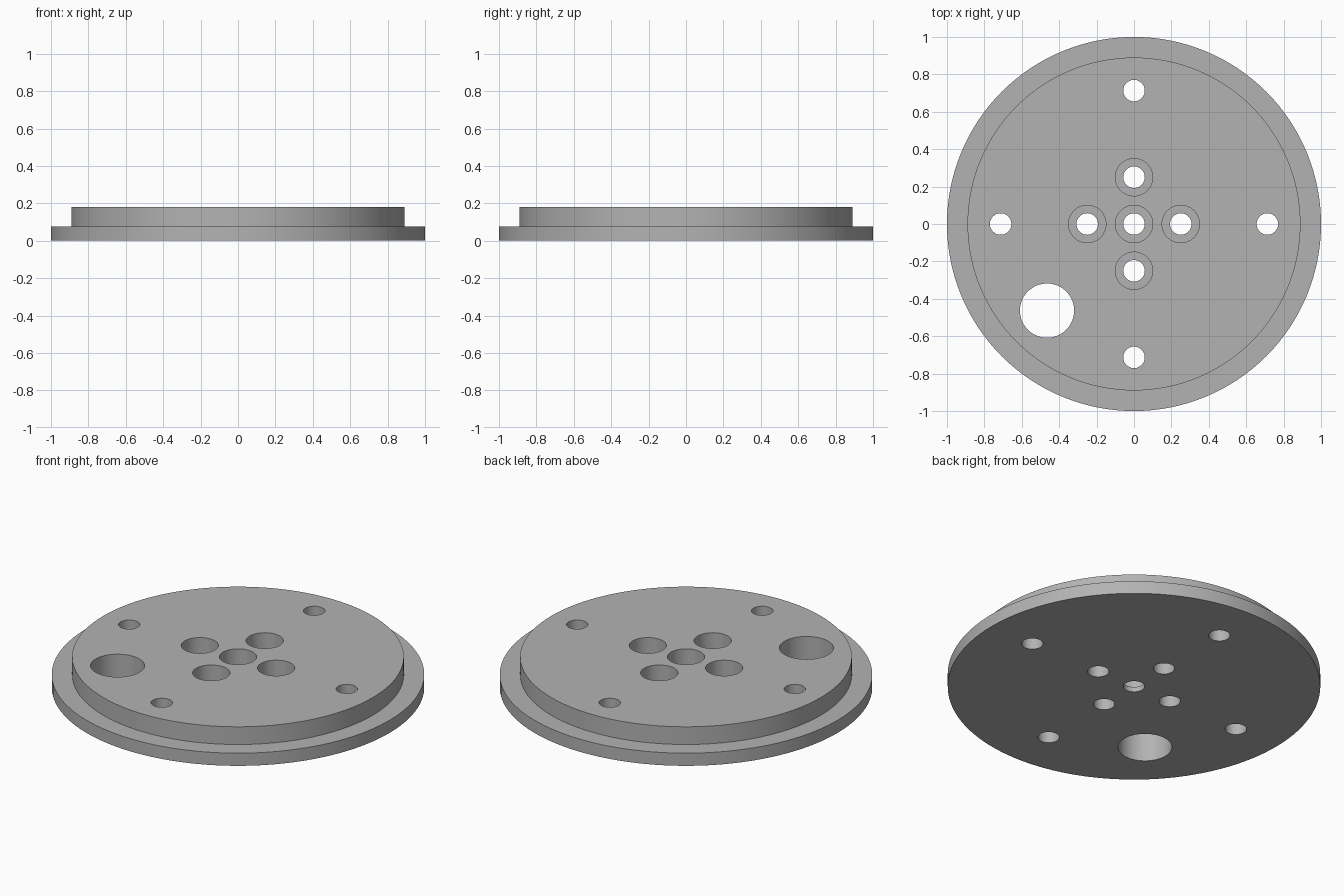
import bpy, bmesh, math

cube = bpy.data.objects.get("Cube")
if cube:
    bpy.data.objects.remove(cube)

# Colour
grey = bpy.data.materials.new("machined grey")
grey.use_nodes = True
colour = (0.45, 0.45, 0.45, 1)
grey.diffuse_color = colour
grey.node_tree.nodes["Principled BSDF"].inputs["Base Color"].default_value = colour


def turned(name, steps, sides, x=0, y=0):
    """Closed stepped round solid; steps are (radius, height) from bottom to top."""
    bm = bmesh.new()
    rings = [[bm.verts.new((r * math.cos(2 * math.pi * i / sides),
                            r * math.sin(2 * math.pi * i / sides), z))
              for i in range(sides)] for r, z in steps]
    for low, high in zip(rings, rings[1:]):
        for i in range(sides):
            j = (i + 1) % sides
            bm.faces.new((low[i], low[j], high[j], high[i]))
    bm.faces.new(rings[0][::-1])
    bm.faces.new(rings[-1])
    mesh = bpy.data.meshes.new(name)
    bm.to_mesh(mesh)
    bm.free()
    mesh.materials.append(grey)
    obj = bpy.data.objects.new(name, mesh)
    obj.location = (x, y, 0)
    bpy.context.collection.objects.link(obj)
    return obj


FLANGE, TOP, BORE, COUNTERBORE = 0.075, 0.18, 0.0575, 0.1

# Flange with raised disc
plate = turned("flanged_plate", [(1, 0), (1, FLANGE), (0.89, FLANGE), (0.89, TOP)], 128)


def straight(radius):
    return [(radius, -0.1), (radius, 0.3)]


def stepped(floor):
    return [(BORE, -0.1), (BORE, floor), (COUNTERBORE, floor), (COUNTERBORE, 0.3)]


# Holes: large one, centre one, then four counterbored and four outer ones
holes = [(straight(0.145), -0.465, -0.463), (stepped(0.03), 0, 0)]
for dx, dy in ((1, 0), (0, 1), (-1, 0), (0, -1)):
    holes.append((stepped(FLANGE), 0.25 * dx, 0.25 * dy))
    holes.append((straight(BORE), 0.713 * dx, 0.713 * dy))

bpy.context.view_layer.objects.active = plate
plate.select_set(True)
for steps, x, y in holes:
    cutter = turned("hole_cutter", steps, 48, x, y)
    cutter.hide_render = True
    cut = plate.modifiers.new("hole", "BOOLEAN")
    cut.operation = "DIFFERENCE"
    cut.solver = "EXACT"
    cut.object = cutter
    bpy.context.view_layer.update()
    bpy.ops.object.modifier_apply(modifier=cut.name)
    bpy.data.objects.remove(cutter)

bpy.ops.object.shade_smooth_by_angle(angle=math.radians(30))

▸ EXERCISE GOAL:
Top to bottom, retype the listing exactly but drop every picture.

▸ WRITTEN ANSWER:
import bpy, bmesh, math

cube = bpy.data.objects.get("Cube")
if cube:
    bpy.data.objects.remove(cube)

# Colour
grey = bpy.data.materials.new("machined grey")
grey.use_nodes = True
colour = (0.45, 0.45, 0.45, 1)
grey.diffuse_color = colour
grey.node_tree.nodes["Principled BSDF"].inputs["Base Color"].default_value = colour


def turned(name, steps, sides, x=0, y=0):
    """Closed stepped round solid; steps are (radius, height) from bottom to top."""
    bm = bmesh.new()
    rings = [[bm.verts.new((r * math.cos(2 * math.pi * i / sides),
                            r * math.sin(2 * math.pi * i / sides), z))
              for i in range(sides)] for r, z in steps]
    for low, high in zip(rings, rings[1:]):
        for i in range(sides):
            j = (i + 1) % sides
            bm.faces.new((low[i], low[j], high[j], high[i]))
    bm.faces.new(rings[0][::-1])
    bm.faces.new(rings[-1])
    mesh = bpy.data.meshes.new(name)
    bm.to_mesh(mesh)
    bm.free()
    mesh.materials.append(grey)
    obj = bpy.data.objects.new(name, mesh)
    obj.location = (x, y, 0)
    bpy.context.collection.objects.link(obj)
    return obj


FLANGE, TOP, BORE, COUNTERBORE = 0.075, 0.18, 0.0575, 0.1

# Flange with raised disc
plate = turned("flanged_plate", [(1, 0), (1, FLANGE), (0.89, FLANGE), (0.89, TOP)], 128)


def straight(radius):
    return [(radius, -0.1), (radius, 0.3)]


def stepped(floor):
    return [(BORE, -0.1), (BORE, floor), (COUNTERBORE, floor), (COUNTERBORE, 0.3)]


# Holes: large one, centre one, then four counterbored and four outer ones
holes = [(straight(0.145), -0.465, -0.463), (stepped(0.03), 0, 0)]
for dx, dy in ((1, 0), (0, 1), (-1, 0), (0, -1)):
    holes.append((stepped(FLANGE), 0.25 * dx, 0.25 * dy))
    holes.append((straight(BORE), 0.713 * dx, 0.713 * dy))

bpy.context.view_layer.objects.active = plate
plate.select_set(True)
for steps, x, y in holes:
    cutter = turned("hole_cutter", steps, 48, x, y)
    cutter.hide_render = True
    cut = plate.modifiers.new("hole", "BOOLEAN")
    cut.operation = "DIFFERENCE"
    cut.solver = "EXACT"
    cut.object = cutter
    bpy.context.view_layer.update()
    bpy.ops.object.modifier_apply(modifier=cut.name)
    bpy.data.objects.remove(cutter)

bpy.ops.object.shade_smooth_by_angle(angle=math.radians(30))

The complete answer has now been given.